▶ [Entries supplied]
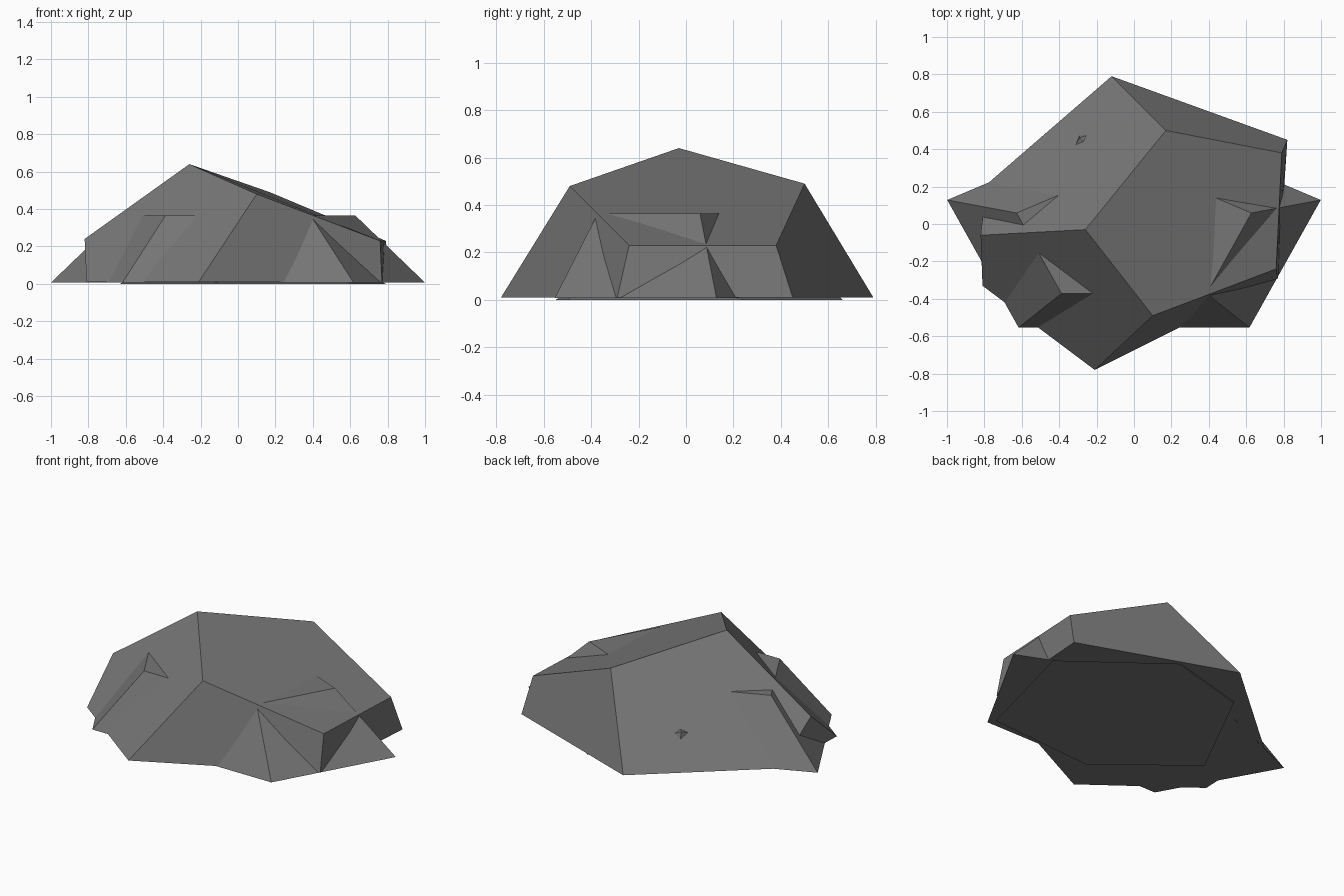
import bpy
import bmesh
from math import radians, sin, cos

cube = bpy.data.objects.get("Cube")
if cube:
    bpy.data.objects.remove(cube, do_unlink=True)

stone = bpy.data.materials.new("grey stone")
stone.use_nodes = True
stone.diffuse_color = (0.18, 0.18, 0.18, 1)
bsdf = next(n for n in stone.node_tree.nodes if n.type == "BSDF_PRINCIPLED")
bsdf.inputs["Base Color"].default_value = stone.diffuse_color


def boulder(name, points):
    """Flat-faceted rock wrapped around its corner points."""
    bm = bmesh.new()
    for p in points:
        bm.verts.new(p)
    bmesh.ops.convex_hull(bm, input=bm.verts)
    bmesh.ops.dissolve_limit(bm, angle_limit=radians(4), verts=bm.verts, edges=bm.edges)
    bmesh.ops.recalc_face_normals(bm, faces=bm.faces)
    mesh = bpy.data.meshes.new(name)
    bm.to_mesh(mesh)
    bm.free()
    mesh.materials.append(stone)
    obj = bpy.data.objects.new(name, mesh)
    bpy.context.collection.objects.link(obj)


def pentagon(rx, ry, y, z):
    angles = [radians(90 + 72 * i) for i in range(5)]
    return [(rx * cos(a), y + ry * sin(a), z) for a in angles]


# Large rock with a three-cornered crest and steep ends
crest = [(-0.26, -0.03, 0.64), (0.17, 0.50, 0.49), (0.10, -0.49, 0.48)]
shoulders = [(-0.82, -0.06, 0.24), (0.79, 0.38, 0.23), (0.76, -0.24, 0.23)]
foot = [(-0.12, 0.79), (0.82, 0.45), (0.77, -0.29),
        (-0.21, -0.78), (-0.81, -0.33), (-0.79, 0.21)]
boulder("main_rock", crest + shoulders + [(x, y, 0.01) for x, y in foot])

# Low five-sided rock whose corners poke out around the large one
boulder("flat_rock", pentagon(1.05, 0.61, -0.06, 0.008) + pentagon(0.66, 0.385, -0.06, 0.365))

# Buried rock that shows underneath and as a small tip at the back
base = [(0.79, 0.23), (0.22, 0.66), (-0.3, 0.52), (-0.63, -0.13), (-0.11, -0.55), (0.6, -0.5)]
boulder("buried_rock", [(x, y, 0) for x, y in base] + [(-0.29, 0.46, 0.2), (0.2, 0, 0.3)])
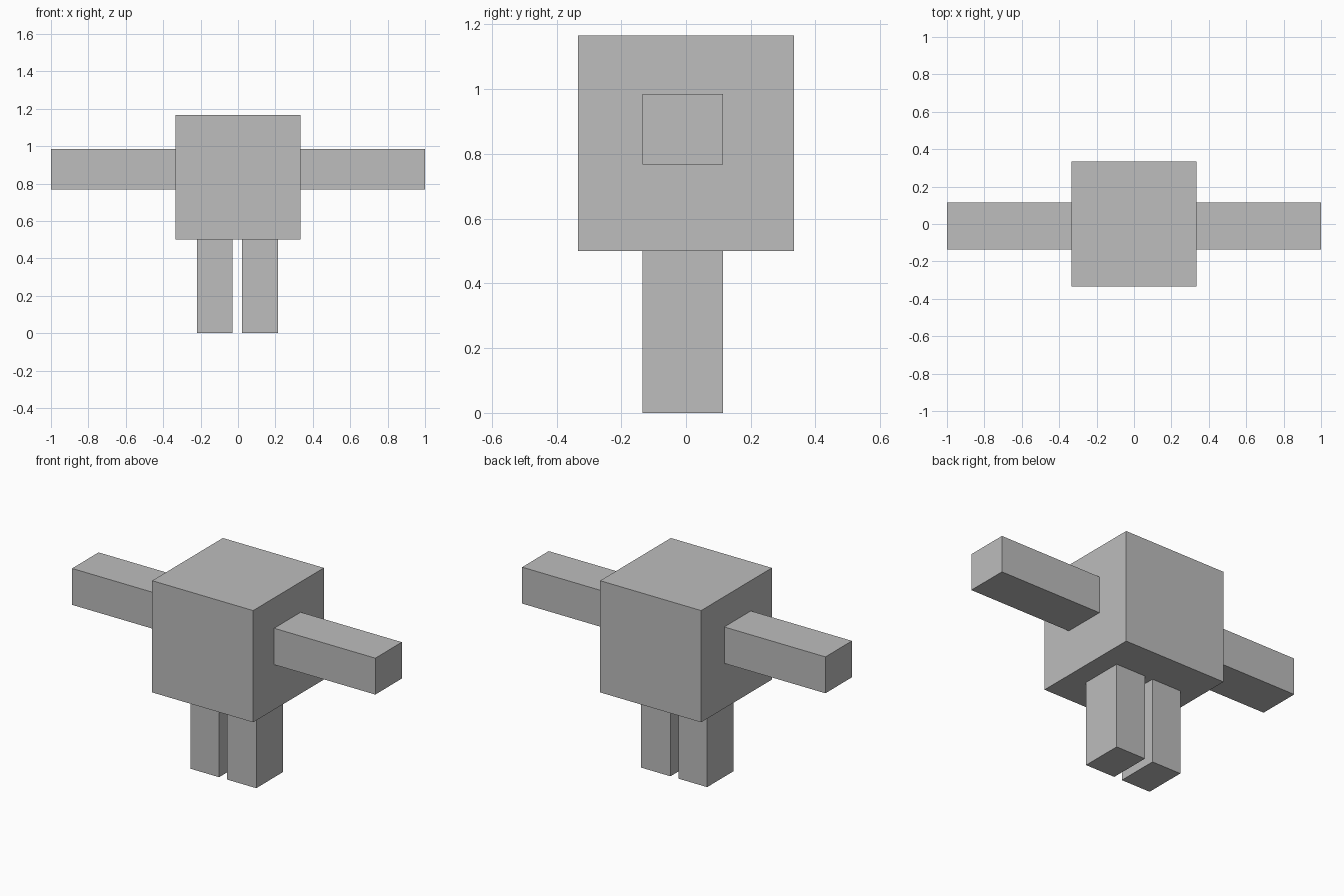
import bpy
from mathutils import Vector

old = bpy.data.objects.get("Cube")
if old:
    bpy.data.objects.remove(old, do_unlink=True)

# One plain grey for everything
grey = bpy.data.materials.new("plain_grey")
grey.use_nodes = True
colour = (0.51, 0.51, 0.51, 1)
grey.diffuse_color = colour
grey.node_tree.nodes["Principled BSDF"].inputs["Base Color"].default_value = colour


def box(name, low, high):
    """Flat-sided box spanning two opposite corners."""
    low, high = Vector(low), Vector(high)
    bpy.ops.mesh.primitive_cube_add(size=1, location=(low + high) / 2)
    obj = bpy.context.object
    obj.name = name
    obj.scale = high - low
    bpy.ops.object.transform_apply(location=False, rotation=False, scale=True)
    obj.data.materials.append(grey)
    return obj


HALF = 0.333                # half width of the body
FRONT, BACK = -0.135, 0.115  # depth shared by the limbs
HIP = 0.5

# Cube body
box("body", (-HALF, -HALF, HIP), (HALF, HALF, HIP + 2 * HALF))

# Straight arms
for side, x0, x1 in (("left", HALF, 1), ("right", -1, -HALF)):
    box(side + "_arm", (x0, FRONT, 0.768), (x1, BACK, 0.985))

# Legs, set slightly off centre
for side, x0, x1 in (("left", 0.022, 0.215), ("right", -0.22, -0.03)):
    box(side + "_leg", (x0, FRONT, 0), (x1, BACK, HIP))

▶ [Work to complete] Take the line containing "# Legs, set slightly off centre" and every line after it up to the last line of the listing, and output them exactly, with nothing else.

▶ [Solution to the problem]
# Legs, set slightly off centre
for side, x0, x1 in (("left", 0.022, 0.215), ("right", -0.22, -0.03)):
    box(side + "_leg", (x0, FRONT, 0), (x1, BACK, HIP))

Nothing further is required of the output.